I know about New Minor Forcing in response to a rebid of one no-trump as a way to discover our partnership's degree of major-suit fit. Can something similar be used after a jump rebid of two no-trump, or in two-over-one auctions?

Digging for Treasure, Phoenix, Ariz.

The two auctions you mention cannot be considered in parallel. In a two-over-one sequence everything is natural. But many experts these days play that responder's rebid of the new minor after opener's jump to two no-trump can indeed be used artificially. It searches for a fit in the unbid major or for three-card support for the bid major. You can find out more on Richard Pavlicek's website here.

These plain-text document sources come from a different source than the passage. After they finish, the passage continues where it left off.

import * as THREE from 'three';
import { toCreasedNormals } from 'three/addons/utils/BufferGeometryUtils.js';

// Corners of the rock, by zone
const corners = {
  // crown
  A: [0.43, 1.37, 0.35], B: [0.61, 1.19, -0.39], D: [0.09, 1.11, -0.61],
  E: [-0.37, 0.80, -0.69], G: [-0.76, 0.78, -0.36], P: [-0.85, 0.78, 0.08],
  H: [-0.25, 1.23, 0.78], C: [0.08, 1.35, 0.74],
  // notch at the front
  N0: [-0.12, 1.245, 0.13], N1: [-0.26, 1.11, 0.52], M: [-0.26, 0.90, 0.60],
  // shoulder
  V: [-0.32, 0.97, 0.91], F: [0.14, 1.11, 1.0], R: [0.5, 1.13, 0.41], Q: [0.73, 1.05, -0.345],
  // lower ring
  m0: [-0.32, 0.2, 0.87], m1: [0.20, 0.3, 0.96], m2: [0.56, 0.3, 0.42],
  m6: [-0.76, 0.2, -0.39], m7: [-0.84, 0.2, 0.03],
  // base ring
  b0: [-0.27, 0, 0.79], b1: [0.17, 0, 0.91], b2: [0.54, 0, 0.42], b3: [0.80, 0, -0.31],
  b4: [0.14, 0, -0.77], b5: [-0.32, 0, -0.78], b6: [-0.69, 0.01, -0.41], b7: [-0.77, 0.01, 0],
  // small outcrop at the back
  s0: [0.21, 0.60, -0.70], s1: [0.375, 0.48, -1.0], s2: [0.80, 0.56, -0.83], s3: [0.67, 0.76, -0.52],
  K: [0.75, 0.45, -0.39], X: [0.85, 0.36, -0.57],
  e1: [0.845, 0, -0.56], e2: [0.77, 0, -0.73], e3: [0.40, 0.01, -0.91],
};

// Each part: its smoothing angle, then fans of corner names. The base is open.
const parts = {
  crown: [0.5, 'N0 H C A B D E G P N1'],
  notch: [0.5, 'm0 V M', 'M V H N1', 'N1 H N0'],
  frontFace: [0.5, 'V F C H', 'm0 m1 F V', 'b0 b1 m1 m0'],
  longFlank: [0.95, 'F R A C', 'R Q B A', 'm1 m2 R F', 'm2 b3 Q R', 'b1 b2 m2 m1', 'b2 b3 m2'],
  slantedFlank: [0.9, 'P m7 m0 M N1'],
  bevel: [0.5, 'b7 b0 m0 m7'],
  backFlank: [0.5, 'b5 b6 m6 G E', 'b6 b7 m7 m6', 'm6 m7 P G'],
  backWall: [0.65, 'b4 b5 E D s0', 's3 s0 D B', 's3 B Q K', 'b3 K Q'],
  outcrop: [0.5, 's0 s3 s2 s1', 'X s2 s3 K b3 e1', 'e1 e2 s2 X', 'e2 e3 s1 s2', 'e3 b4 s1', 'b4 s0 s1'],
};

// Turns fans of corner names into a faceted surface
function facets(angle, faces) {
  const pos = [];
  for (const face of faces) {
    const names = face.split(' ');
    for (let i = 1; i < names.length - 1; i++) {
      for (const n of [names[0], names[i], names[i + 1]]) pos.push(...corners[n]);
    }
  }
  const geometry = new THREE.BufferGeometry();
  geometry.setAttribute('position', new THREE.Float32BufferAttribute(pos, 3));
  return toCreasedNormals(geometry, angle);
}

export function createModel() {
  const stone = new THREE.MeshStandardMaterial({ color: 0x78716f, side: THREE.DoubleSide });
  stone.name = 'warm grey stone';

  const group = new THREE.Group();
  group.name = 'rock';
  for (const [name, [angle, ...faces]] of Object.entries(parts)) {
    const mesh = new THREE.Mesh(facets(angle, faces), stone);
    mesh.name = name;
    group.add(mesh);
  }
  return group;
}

Should I consider raising partner after his opening bid is doubled via some artificial responses? Is this necessary, or sensible — and if so, what should I bid?

Artificial Sweetener, Woodland Hills, Calif.

When your partner’s major-suit opening is doubled, a response of two no-trump should show a limit raise or better in partner’s suit, while a jump to three of partner’s suit is more pre-emptive than strong. This convention has no downside – so long as you remember it! When you are happy with that, you might go one step further: play a two-club response as artificial (7-9 with three trumps) and a direct raise as 4-6. Think of it as mini-Drury!

I was playing with a relatively new partner and held ♠ K-Q,  Q-6,  A-K-J-9-7-4, ♣ A-8-4. My partner opened one diamond and I produced an inverted raise. She passed the first hurdle by not passing, but over her two-no-trump call, what should I have done next?

Poor Little Rich Girl, Little Rock, Ark.

When partner has shown a minimum balanced hand, then after the inverted raise, I like to play that responder can sign off in three of the trump suit, show shortage in a major by bidding it, or make an artificial call of the other minor to show slam interest, even facing 12-14 balanced. Now if partner signs off in three no-trump, I'd make one more effort with a quantitative call of four no-trump. Frankly, though, this hand is nearly worth a drive to slam facing a one-diamond opening.

For details of Bobby Wolff’s autobiography, The Lone Wolff, contact If you would like to contact Bobby Wolff, please leave a comment at this blog. Reproduced with permission of United Feature Syndicate, Inc., Copyright 2013. If you are interested in reprinting The Aces on Bridge column, contact